PTSD treatment isn’t one-size-fits-all, and the reason why may lie in our neurobiology.
By Sarah Wells
Stress can affect the body in several different ways, from muscle tension to throbbing headaches. Even more, when the stress stems from trauma and is particularly intense and unrelenting, people can develop symptoms that last long after the stressful event is over, including flashbacks, nightmares, anxiety and depression.
Such symptoms may lead to a diagnosis of post-traumatic stress disorder, or PTSD, which affects an estimated 12 million Americans — from war veterans to sexual assault survivors to COVID-19 frontline workers. Yet, despite extensive documentation of PTSD symptoms, the brain chemistry driving them is still poorly understood, says Dr. Jacklynn Fitzgerald, assistant professor of psychology.
Fitzgerald is a behavioral neuroscientist by training and first became interested in the study of PTSD as a graduate student when she worked closely with an adviser who was a psychiatrist treating patients at a Veterans Affairs hospital.
“One question was: What is the neurobiology of these individuals that manifests the symptoms of PTSD?” Fitzgerald says. “We’ve been tackling that question for over a decade now.”
Psychotherapy and cognitive behavioral therapy along with medication are widely used tools to treat PTSD today, but Fitzgerald says that only about 50 to 70 percent of patients see improvement from these treatments.
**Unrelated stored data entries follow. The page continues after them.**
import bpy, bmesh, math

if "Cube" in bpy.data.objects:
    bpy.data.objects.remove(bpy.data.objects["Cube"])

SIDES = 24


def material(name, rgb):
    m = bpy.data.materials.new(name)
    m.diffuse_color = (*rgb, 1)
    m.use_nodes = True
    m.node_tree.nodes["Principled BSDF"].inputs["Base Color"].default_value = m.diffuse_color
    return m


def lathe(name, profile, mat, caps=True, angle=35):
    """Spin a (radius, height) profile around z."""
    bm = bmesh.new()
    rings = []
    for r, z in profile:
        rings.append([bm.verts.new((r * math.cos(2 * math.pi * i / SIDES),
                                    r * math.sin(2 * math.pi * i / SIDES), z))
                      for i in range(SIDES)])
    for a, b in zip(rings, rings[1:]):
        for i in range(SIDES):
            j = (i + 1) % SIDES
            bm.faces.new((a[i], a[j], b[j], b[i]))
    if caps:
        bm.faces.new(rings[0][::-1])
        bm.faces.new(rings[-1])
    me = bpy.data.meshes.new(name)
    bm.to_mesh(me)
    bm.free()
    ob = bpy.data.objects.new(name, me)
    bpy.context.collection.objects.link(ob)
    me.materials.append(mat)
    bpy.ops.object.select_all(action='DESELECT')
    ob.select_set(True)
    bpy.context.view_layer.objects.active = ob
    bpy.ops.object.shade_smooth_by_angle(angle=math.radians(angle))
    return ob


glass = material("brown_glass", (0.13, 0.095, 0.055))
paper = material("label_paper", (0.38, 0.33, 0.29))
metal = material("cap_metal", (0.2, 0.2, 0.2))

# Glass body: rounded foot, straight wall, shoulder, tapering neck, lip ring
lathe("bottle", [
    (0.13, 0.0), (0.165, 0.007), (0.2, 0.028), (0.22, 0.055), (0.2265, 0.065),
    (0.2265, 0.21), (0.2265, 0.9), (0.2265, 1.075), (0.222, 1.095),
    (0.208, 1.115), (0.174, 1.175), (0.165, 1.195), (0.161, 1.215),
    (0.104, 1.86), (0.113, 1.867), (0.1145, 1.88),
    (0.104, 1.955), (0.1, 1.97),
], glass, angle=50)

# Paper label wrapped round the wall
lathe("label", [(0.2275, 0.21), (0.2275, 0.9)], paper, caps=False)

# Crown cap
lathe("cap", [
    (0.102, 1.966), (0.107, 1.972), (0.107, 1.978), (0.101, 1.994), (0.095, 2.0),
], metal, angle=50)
Part of the research that Fitzgerald and colleagues at Marquette’s Translational Affective Neuroscience Lab do is to better understand how someone’s unique neurobiology affects which treatments will be effective.
One way Fitzgerald and her research team study the neurobiology of PTSD is by studying stress hormones and stress systems in the body, including the endocannabinoid system, which plays an essential role in the central nervous system.
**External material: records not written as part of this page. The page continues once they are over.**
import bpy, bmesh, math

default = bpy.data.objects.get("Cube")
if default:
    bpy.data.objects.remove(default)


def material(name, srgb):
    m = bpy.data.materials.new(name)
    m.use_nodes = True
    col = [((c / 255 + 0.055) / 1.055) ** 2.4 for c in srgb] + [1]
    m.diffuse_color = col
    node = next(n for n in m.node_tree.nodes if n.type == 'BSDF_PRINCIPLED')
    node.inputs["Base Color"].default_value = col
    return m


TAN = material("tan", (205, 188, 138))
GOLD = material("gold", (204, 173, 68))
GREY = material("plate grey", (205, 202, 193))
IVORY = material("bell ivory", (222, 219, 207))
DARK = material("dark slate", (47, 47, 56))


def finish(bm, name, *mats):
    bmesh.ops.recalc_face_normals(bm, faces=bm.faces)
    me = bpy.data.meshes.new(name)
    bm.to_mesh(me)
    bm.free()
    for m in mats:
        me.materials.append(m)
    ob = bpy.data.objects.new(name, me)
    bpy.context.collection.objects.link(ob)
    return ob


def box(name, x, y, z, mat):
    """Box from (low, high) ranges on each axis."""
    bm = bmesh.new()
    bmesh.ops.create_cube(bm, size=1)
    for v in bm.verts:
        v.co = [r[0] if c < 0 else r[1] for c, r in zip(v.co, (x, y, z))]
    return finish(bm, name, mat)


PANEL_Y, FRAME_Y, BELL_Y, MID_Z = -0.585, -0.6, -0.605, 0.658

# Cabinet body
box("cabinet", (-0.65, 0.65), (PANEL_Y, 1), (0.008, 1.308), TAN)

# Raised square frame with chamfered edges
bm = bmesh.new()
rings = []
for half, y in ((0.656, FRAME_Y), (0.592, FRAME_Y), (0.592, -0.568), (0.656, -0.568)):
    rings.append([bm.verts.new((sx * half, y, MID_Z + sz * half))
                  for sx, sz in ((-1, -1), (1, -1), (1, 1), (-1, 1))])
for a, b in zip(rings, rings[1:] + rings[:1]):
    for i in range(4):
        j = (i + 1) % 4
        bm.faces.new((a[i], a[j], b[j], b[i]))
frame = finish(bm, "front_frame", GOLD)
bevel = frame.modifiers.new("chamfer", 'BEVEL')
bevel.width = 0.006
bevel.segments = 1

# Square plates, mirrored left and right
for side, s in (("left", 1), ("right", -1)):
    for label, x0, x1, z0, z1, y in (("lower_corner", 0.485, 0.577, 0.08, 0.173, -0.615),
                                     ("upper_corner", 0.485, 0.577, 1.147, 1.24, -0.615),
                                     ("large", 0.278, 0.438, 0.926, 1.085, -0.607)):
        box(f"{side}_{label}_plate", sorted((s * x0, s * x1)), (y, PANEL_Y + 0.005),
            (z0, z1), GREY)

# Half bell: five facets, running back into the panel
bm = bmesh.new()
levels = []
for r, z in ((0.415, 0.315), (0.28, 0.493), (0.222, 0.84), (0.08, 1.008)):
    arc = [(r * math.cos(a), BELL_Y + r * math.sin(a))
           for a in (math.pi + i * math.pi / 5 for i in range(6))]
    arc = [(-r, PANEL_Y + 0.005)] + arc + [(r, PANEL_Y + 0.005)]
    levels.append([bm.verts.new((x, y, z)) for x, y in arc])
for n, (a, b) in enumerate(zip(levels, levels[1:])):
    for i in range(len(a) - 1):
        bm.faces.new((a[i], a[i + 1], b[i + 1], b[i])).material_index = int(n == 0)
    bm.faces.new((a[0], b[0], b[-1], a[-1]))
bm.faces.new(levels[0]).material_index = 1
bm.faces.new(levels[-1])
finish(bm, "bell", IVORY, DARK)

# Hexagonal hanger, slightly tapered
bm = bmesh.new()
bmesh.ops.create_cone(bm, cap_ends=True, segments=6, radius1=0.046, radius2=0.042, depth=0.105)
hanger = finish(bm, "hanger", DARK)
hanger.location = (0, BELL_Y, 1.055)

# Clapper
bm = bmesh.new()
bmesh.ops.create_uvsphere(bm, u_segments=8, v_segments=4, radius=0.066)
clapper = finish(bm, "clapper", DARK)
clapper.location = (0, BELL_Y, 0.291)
“One thing we often find in our research is that individuals who have experienced trauma and go on to develop depression look neurobiologically very different from people who have been exposed to trauma and go on to develop PTSD,” Fitzgerald says. “One of the clearest neurobiological markers that differentiate the two is cortisol stress hormones that we can collect from the blood.”
The lab has also worked with Dr. Rachel Bollaert, clinical assistant professor of exercise science at Marquette, to learn how exercise, like yoga, can alleviate symptoms of PTSD by affecting the endocannabinoid system. Going forward, Fitzgerald hopes that collaborative work like this will give her lab the best opportunity to study both the mechanisms and treatment of PTSD. “I really do see our future branching in a lot of collaborative ways to try to use what we know about the brain in this disorder to help answer these different nuanced questions that people want to ask about PTSD,” she says.